Member Rating 5 out of 5 on February 3, 2005
New York Transit Museum
Boerum Place And Schermerhorn Street
Brooklyn Heights, Brooklyn
Attraction | "Atlantic Avenue Shopping Center"
Last year, an addition was completed, and the mall has begun to revive. The new addition has the famed DSW discount shoe chain. Endless aisles of shoes at discount prices for women, men, and children include brands such as Cole Haan, Puma, Merrell, Rocket Dog, and many, many more high-heeled designer shoes.
On the main floor, you'll find a Payless Shoe Source, Mandees, Game Stop, McDonalds, Starbucks, The Children's Place, and soon a Stone Cold Creamery and Guitar Center. On the second floor is a Daffy's (New York discount store that sells designer duds on sale, most being from Italy), Rockaway bedding, and the much anticipated Target. The Target is two full floors but remains smaller than most Targets in less urban environments. Still, it's great to have an alternative to the corner bodega or grimey grocery store in the neighborhood. Also, there's something to be said for not having to leave Brooklyn to get the shopping done!
On the third floor is a Chuck E. Cheese restaurant for the kiddies. It appears to be a self-service place with a bunch of arcades...the perfect distraction for kids after a long day of shopping.
Below the mall is train station that has trains departing to all parts of Long Island. This whole mall and station is brand new, and I'm looking forward to making trips to Long Island without having to go all the way to Penn Station in the city.
Also underneath the mall is a subway station with the 4, 5, N, Q, R, B, D, 2, 3, and M trains all stopping there. There are also a number of buses in the area that go straight through the Fulton Mall.

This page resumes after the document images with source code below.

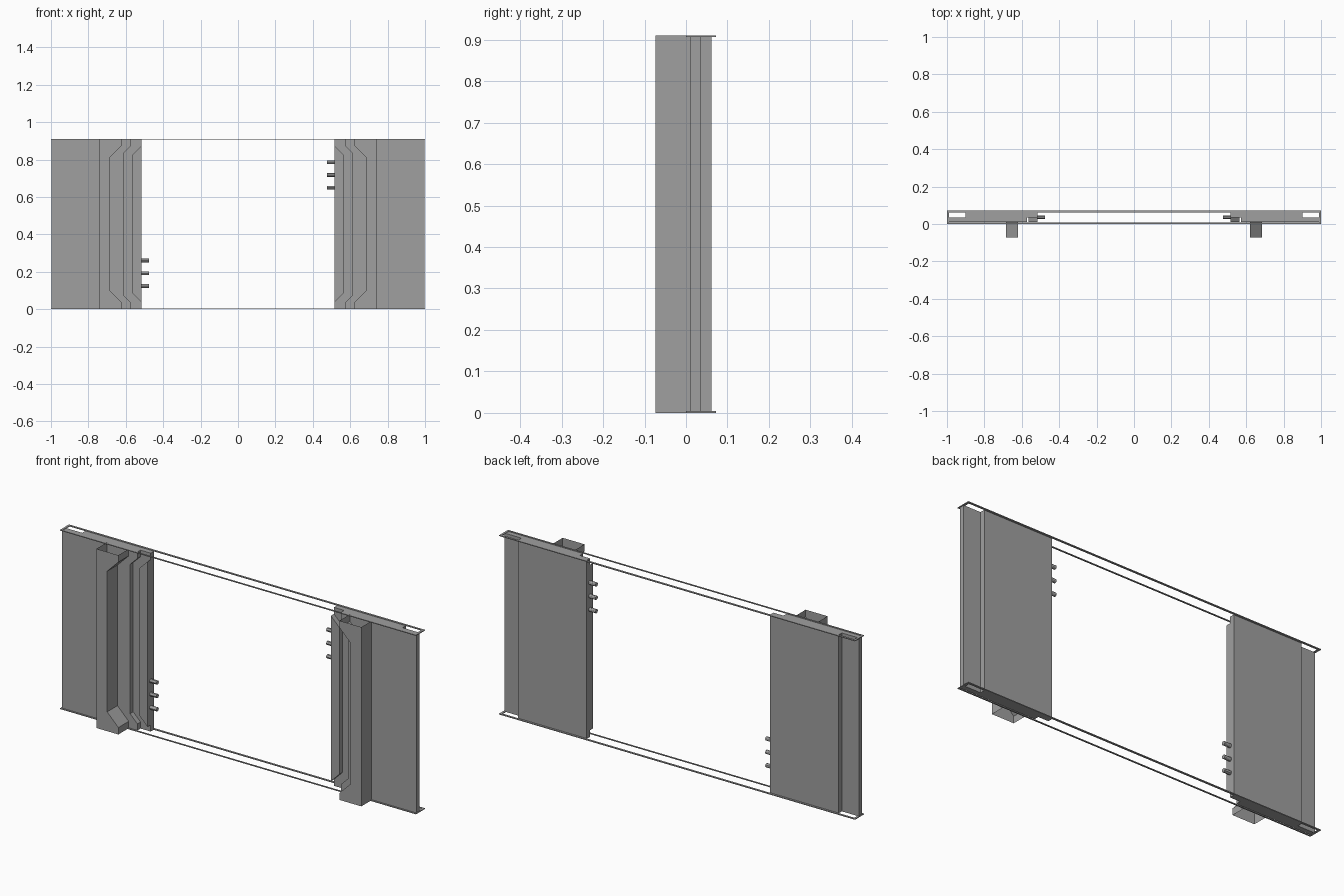
import bpy, bmesh, math
from mathutils import Matrix

if "Cube" in bpy.data.objects:
    bpy.data.objects.remove(bpy.data.objects["Cube"])

H = 0.91        # overall height
LIP = 0.035     # height where the bent edges straighten out

steel = bpy.data.materials.new("plain grey")
steel.use_nodes = True
GREY = (0.35, 0.35, 0.35, 1)
steel.diffuse_color = GREY
steel.node_tree.nodes["Principled BSDF"].inputs["Base Color"].default_value = GREY


def finish(name, bm, mirror=False):
    bmesh.ops.recalc_face_normals(bm, faces=bm.faces)
    mesh = bpy.data.meshes.new(name)
    bm.to_mesh(mesh)
    bm.free()
    mesh.materials.append(steel)
    ob = bpy.data.objects.new(name, mesh)
    bpy.context.collection.objects.link(ob)
    if mirror:
        ob.modifiers.new("other side", "MIRROR").use_axis[0] = True
    return ob


def prism(name, outline, y0, y1, hollow=False):
    """Extrude an x-z outline along y; hollow leaves top, bottom and back open."""
    bm = bmesh.new()
    face = bm.faces.new([bm.verts.new((x, y0, z)) for x, z in outline])
    geom = bmesh.ops.extrude_face_region(bm, geom=[face], use_keep_orig=True)["geom"]
    moved = [g for g in geom if isinstance(g, bmesh.types.BMVert)]
    bmesh.ops.translate(bm, vec=(0, y1 - y0, 0), verts=moved)
    bmesh.ops.recalc_face_normals(bm, faces=bm.faces)
    if hollow:
        gone = [f for f in bm.faces if abs(f.normal.z) > 0.99 or f.normal.y > 0.99]
        bmesh.ops.delete(bm, geom=gone, context="FACES")
    return finish(name, bm, True)


def bent(x_mid, x_end, z0, z1):
    """Edge line, bottom to top, that bends at 45 degrees near both ends."""
    run = LIP + abs(x_mid - x_end)
    return [(x_end, z0), (x_end, LIP), (x_mid, run),
            (x_mid, H - run), (x_end, H - LIP), (x_end, z1)]


def rect(x0, x1, z0, z1):
    return [(x0, z0), (x1, z0), (x1, z1), (x0, z1)]


# Door leaves: back layer, front layer and the block beyond the bent groove
B, T = 0.002, H - 0.002
prism("door_back_layer", rect(0.515, 0.9, B, T), 0.035, 0.061)
prism("door_front_layer", bent(0.613, 0.572, B, T) + [(0.996, T), (0.996, B)], 0.01, 0.035)
prism("door_edge_block", bent(0.563, 0.515, B, T)[1:5], 0.01, 0.035)

# Handles: open-ended boxes with a bent inner wall
prism("handle", bent(0.684, 0.621, 0, H) + [(0.744, H), (0.744, 0)], -0.073, 0.01, True)

# Thin frames at top and bottom acting as rails
for name, z in (("bottom_rail", 0), ("top_rail", H - 0.004)):
    bm = bmesh.new()
    outer = [(-1, 0), (1, 0), (1, 0.072), (-1, 0.072)]
    inner = [(-0.989, 0.007), (0.989, 0.007), (0.989, 0.062), (-0.989, 0.062)]
    o, i = ([bm.verts.new((x, y, z)) for x, y in ring] for ring in (outer, inner))
    for a in range(4):
        b = (a + 1) % 4
        bm.faces.new((o[a], o[b], i[b], i[a]))
    geom = bmesh.ops.extrude_face_region(bm, geom=bm.faces[:], use_keep_orig=True)["geom"]
    bmesh.ops.translate(bm, vec=(0, 0, 0.004),
                        verts=[g for g in geom if isinstance(g, bmesh.types.BMVert)])
    finish(name, bm)

# Locking pins: low on one leaf, high on the other
for side, name in ((-1, "low_pin"), (1, "high_pin")):
    for k in range(3):
        z = 0.124 + 0.068 * k
        bm = bmesh.new()
        place = Matrix.Translation((side * 0.502, 0.036, z if side < 0 else H - z))
        bmesh.ops.create_cone(bm, cap_ends=True, segments=12, radius1=0.01, radius2=0.01,
                              depth=0.05, matrix=place @ Matrix.Rotation(math.pi / 2, 4, "Y"))
        pin = finish(f"{name}_{k + 1}", bm)
        bpy.context.view_layer.objects.active = pin
        bpy.ops.object.select_all(action="DESELECT")
        pin.select_set(True)
        bpy.ops.object.shade_smooth_by_angle()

The shopping center can get really busy, so I tend to go in the evening or early in the morning. You can find really great bargains if you have the patience to look around. It's our little slice of Middle America consumerism... which we love to hate but can't/don't want to do without. Living in a big city, you quickly realize how much those big malls are convenient and easy on the wallet. The great thing about Brooklyn is that you also have the option to do the opposite and visit the butcher, the baker, and the vegetable man to get all the shopping done. Just hit Court Street in Cobble Hill.

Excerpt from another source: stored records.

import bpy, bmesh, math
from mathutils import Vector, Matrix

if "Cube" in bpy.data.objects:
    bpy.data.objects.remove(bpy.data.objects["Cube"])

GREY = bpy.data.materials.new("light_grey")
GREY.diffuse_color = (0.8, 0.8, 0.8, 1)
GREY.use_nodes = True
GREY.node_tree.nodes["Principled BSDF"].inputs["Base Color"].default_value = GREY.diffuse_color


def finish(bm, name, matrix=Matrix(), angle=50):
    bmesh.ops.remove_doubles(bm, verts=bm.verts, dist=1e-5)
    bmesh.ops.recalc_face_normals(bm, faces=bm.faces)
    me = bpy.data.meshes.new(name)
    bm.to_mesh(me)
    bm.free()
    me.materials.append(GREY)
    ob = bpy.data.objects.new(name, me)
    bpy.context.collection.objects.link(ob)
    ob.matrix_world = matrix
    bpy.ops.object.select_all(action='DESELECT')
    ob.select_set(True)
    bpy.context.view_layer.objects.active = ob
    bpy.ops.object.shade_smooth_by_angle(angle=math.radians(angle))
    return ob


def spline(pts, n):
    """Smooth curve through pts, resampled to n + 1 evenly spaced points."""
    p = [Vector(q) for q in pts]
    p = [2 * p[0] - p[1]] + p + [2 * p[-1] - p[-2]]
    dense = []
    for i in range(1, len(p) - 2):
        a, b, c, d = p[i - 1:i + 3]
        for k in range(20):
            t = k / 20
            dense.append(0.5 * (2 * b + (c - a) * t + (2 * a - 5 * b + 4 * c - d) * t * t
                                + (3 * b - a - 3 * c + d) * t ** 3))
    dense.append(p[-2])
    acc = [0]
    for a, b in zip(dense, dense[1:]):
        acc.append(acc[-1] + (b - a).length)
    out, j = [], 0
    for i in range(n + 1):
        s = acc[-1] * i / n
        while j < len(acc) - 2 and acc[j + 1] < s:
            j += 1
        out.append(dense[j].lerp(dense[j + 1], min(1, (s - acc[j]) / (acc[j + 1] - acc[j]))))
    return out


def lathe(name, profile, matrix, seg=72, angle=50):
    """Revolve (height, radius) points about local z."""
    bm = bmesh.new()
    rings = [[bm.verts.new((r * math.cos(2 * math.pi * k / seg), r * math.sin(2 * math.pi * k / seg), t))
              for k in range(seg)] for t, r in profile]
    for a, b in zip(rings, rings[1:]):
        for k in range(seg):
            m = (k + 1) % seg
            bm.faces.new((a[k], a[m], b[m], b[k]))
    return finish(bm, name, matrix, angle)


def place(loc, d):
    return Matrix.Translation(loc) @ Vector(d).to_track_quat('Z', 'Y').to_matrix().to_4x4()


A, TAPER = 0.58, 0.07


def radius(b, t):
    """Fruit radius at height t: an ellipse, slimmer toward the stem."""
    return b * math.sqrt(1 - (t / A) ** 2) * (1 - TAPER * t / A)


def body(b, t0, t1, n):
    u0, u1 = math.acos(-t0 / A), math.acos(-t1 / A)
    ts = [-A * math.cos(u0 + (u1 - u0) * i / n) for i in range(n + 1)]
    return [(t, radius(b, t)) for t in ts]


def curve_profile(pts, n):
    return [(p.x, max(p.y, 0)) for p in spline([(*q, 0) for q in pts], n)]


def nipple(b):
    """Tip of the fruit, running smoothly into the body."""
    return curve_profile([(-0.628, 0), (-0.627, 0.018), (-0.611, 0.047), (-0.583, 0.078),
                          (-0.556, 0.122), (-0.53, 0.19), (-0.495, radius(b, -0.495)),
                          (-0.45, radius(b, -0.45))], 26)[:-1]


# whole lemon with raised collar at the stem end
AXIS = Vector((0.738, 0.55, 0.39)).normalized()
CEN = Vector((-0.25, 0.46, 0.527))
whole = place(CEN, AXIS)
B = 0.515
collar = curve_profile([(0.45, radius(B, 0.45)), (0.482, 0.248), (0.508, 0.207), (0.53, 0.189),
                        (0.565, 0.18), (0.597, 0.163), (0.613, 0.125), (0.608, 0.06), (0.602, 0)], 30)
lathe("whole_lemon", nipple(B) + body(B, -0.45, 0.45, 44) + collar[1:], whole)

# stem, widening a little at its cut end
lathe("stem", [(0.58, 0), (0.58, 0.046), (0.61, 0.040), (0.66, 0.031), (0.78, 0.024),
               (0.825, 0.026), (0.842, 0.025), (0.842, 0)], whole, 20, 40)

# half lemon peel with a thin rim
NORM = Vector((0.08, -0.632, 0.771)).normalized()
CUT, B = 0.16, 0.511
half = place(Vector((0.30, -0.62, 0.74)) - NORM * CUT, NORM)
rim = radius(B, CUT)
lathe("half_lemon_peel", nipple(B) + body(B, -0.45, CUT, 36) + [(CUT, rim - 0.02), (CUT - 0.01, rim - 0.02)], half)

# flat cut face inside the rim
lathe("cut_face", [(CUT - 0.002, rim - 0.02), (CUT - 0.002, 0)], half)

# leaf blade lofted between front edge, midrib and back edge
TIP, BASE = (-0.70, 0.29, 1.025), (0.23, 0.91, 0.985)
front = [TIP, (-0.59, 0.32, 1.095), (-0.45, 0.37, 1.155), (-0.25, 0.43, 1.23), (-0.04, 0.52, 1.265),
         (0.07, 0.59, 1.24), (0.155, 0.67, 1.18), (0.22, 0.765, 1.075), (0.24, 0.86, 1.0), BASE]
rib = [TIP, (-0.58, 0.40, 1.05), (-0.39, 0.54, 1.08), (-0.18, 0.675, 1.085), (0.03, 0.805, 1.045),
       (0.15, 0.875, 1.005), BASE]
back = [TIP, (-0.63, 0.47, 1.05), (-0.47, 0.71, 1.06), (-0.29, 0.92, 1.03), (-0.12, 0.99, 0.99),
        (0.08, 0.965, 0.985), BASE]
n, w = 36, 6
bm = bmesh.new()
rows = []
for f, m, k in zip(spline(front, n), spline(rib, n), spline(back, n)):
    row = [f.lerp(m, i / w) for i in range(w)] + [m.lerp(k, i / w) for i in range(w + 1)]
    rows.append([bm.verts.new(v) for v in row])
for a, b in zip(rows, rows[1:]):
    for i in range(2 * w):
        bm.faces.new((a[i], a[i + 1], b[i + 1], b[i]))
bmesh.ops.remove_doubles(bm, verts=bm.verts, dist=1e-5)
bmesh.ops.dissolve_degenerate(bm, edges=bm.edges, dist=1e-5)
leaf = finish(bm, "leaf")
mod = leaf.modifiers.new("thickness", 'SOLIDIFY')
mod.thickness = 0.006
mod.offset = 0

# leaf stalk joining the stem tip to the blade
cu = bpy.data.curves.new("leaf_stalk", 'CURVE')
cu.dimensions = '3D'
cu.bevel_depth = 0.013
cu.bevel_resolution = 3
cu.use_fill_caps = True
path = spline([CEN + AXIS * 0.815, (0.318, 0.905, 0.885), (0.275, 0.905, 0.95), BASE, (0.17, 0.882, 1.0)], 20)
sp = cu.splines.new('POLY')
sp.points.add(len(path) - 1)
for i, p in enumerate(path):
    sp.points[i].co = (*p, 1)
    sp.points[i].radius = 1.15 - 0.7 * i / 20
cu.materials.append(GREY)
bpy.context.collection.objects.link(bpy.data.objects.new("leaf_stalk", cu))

Member Rating 3 out of 5 on February 20, 2005
Atlantic Terminal Mall
139 Flatbush Avenue
Fort Greene, Brooklyn
Weave in and out of the smaller streets between Smith and Court, and you'll find old brownstones and stoop sales on the weekends. Young parents are everywhere, and children are often dressed better than the parents. This is a delightful neighborhood to stroll through and explore.

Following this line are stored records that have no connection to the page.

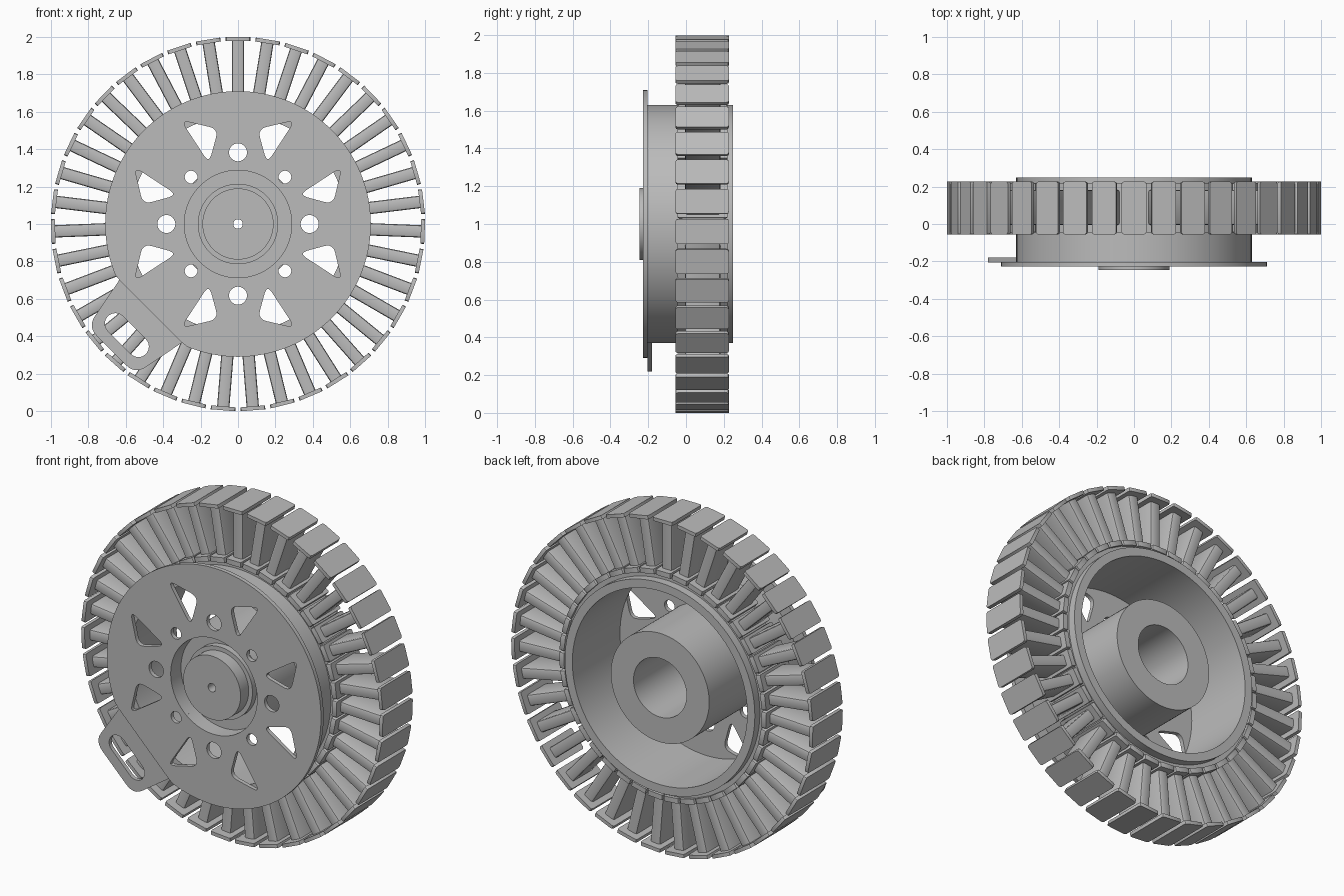
import bpy, bmesh, math
from mathutils import Matrix, Vector

cube = bpy.data.objects.get("Cube")
if cube:
    bpy.data.objects.remove(cube)

CENTRE = Vector((0, 0, 1))
TEETH = 39

grey = bpy.data.materials.new("plain_grey")
grey.use_nodes = True
grey.diffuse_color = (0.5, 0.5, 0.5, 1)
grey.node_tree.nodes["Principled BSDF"].inputs["Base Color"].default_value = (0.5, 0.5, 0.5, 1)


def finish(name, bm):
    """Clean up a bmesh and turn it into a shaded mesh."""
    bmesh.ops.remove_doubles(bm, verts=bm.verts, dist=1e-5)
    bmesh.ops.recalc_face_normals(bm, faces=bm.faces)
    mesh = bpy.data.meshes.new(name)
    bm.to_mesh(mesh)
    bm.free()
    mesh.materials.append(grey)
    for p in mesh.polygons:
        p.use_smooth = True
        p.material_index = 0
    mesh.set_sharp_from_angle(angle=math.radians(30))
    return mesh


def place(name, mesh, angle=0):
    ob = bpy.data.objects.new(name, mesh)
    ob.location = CENTRE
    ob.rotation_euler = (0, angle, 0)
    bpy.context.collection.objects.link(ob)
    return ob


def lathe(name, profile):
    """Revolve a closed (radius, y) profile about the y axis."""
    bm = bmesh.new()
    verts = [bm.verts.new((r, y, 0)) for r, y in profile]
    edges = [bm.edges.new((verts[i - 1], verts[i])) for i in range(len(verts))]
    bmesh.ops.spin(bm, geom=verts + edges, cent=(0, 0, 0), axis=(0, 1, 0),
                   angle=2 * math.pi, steps=96, use_merge=True)
    return place(name, finish(name, bm))


def circle(x, z, r, n=32):
    return [Vector((x + r * math.cos(2 * math.pi * i / n),
                    z + r * math.sin(2 * math.pi * i / n))) for i in range(n)]


def rounded(corners, d, n=6):
    """Polygon with each corner rounded, starting d away from it."""
    pts = []
    for i, c in enumerate(corners):
        a = c + (corners[i - 1] - c).normalized() * d
        b = c + (corners[(i + 1) % len(corners)] - c).normalized() * d
        for k in range(n + 1):
            t = k / n
            pts.append(a * (1 - t) ** 2 + c * 2 * t * (1 - t) + b * t * t)
    return pts


def sheet(name, outlines, y0, y1):
    """Flat plate from an outline and its holes, drawn in x and z."""
    curve = bpy.data.curves.new(name, 'CURVE')
    curve.dimensions = '2D'
    curve.fill_mode = 'BOTH'
    curve.extrude = (y1 - y0) / 2
    for pts in outlines:
        s = curve.splines.new('POLY')
        s.points.add(len(pts) - 1)
        for p, q in zip(s.points, pts):
            p.co = (q.x, q.y, 0, 1)
        s.use_cyclic_u = True
    temp = bpy.data.objects.new(name + "_outline", curve)
    bpy.context.collection.objects.link(temp)
    flat = bpy.data.meshes.new_from_object(
        temp.evaluated_get(bpy.context.evaluated_depsgraph_get()))
    bm = bmesh.new()
    bm.from_mesh(flat)
    bpy.data.objects.remove(temp)
    bpy.data.curves.remove(curve)
    bpy.data.meshes.remove(flat)
    bm.transform(Matrix.Translation((0, (y0 + y1) / 2, 0)) @ Matrix.Rotation(math.pi / 2, 4, 'X'))
    return place(name, finish(name, bm))


def add_block(bm, width, y0, y1, r0, r1, bevel, axis):
    """Block with its edges along one axis bevelled."""
    vs = bmesh.ops.create_cube(bm, size=1)["verts"]
    for v in vs:
        v.co = Vector((v.co.x * width, (y0 + y1) / 2 + v.co.y * (y1 - y0),
                       (r0 + r1) / 2 + v.co.z * (r1 - r0)))
    edges = {e for v in vs for e in v.link_edges
             if abs((e.verts[0].co - e.verts[1].co).normalized()[axis]) > 0.9}
    bmesh.ops.bevel(bm, geom=list(edges), offset=bevel, segments=2,
                    profile=0.5, affect='EDGES')


# Front plate, cut straight where the tab joins it
u = Vector((-1, -1)).normalized()
v = Vector((1, -1)).normalized()
CHORD = 0.66
rim = [p - u * max(0, p.dot(u) - CHORD) for p in circle(0, 0, 0.71, 128)]
cuts = [rim, circle(0, 0, 0.287, 64)]
for k in range(4):
    a = k * math.pi / 2
    cuts.append(circle(0.383 * math.cos(a), 0.383 * math.sin(a), 0.048))
    a += math.pi / 4
    cuts.append(circle(0.355 * math.cos(a), 0.355 * math.sin(a), 0.034))
window = [(0.105, 0.508), (0.305, 0.555), (0.155, 0.325)]
for sx in (1, -1):
    for sz in (1, -1):
        cuts.append(rounded([Vector((x * sx, z * sz)) for x, z in window], 0.05))
        cuts.append(rounded([Vector((z * sx, x * sz)) for x, z in window], 0.05))
sheet("front_plate", cuts, -0.228, -0.203)

# Slotted tab, one sheet thickness behind the plate
tab = [u * r + v * t for r, t in ((0.62, -0.25), (0.67, -0.235), (0.957, -0.18),
                                  (0.957, 0.18), (0.67, 0.235), (0.62, 0.25))]
tab_outline = [tab[0], tab[1]] + rounded(tab, 0.07)[14:28] + [tab[4], tab[5]]
slot = []
for side in (1, -1):
    for k in range(13):
        a = math.pi * k / 12
        slot.append(u * 0.84 + side * (v * (0.087 + 0.056 * math.sin(a)) + u * 0.056 * math.cos(a)))
sheet("slotted_tab", [tab_outline, slot], -0.205, -0.18)

# Drum wall carrying the ring of teeth
lathe("drum", [(0.63, -0.205), (0.63, 0.248), (0.58, 0.248), (0.58, -0.205)])
lathe("tooth_ring", [(0.625, -0.02), (0.665, -0.02), (0.665, 0.2), (0.625, 0.2)])

# Hub with a front boss in a recess and a deep rear bore
lathe("hub", [(0.025, -0.247), (0.19, -0.247), (0.19, -0.17), (0.215, -0.17),
              (0.215, -0.13), (0.287, -0.13), (0.287, -0.205), (0.326, -0.205),
              (0.326, 0.246), (0.176, 0.246), (0.176, -0.17), (0.025, -0.17)])

# One tooth: foot flange, stem and head flange, repeated around the ring
bm = bmesh.new()
add_block(bm, 0.098, -0.045, 0.22, 0.655, 0.685, 0.008, 2)
add_block(bm, 0.066, -0.005, 0.182, 0.67, 0.985, 0.012, 2)
add_block(bm, 0.132, -0.056, 0.227, 0.978, 0.999, 0.012, 2)
tooth = finish("tooth", bm)
for k in range(TEETH):
    place(f"tooth_{k + 1}", tooth, 2 * math.pi * k / TEETH)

Check out this link for restaurant and store locations.
Walk down to the water and you'll pass a few cool furniture stores and hit the ABC outlet. Turn left, walk under the bridge, and you'll notice a few hip shops, like Jacque Torres Chocolates, West Elm, etc. There's a great park running along the water with a fantastic playground for kids (shaped like a pirate ship). Keep going and you'll see the old tobacco warehouses, now kept empty, on the park. Beyond that is the River café, the Brooklyn Ice Cream Factory, Grimaldi's, and the Pier. This is a fun little walk that will allow you to walk the cobbled streets and see old tram lines while looking up and admiring the bridge structures.
Take a right in the beginning instead of a left (on Water Street) and you'll run into an Old Manor that was built for the person overseeing the Navy yards. This area, also known as Vinegar Hill, is almost like an old ghost town. Things are changing quickly, as new buildings pop up and the yuppies move in.
Just as in Europe, the restaurants in this area are right on the beach. Many waitresses stand to lure you in. I had a beer and just watched the water and the people walking by. This is a really relaxing and fun experience.
Walk further and into the streets and you'll see suburban-type homes with miniature manicured lawns. Head over to Sheapshead Bay for a beautiful view, dinner, or maybe some shopping at Loehmann's. This walk can be done in one day and is definitely worth the trip.
Brightwater and Coney Island Avenue
Brooklyn, New York 11235
Brooklyn, New York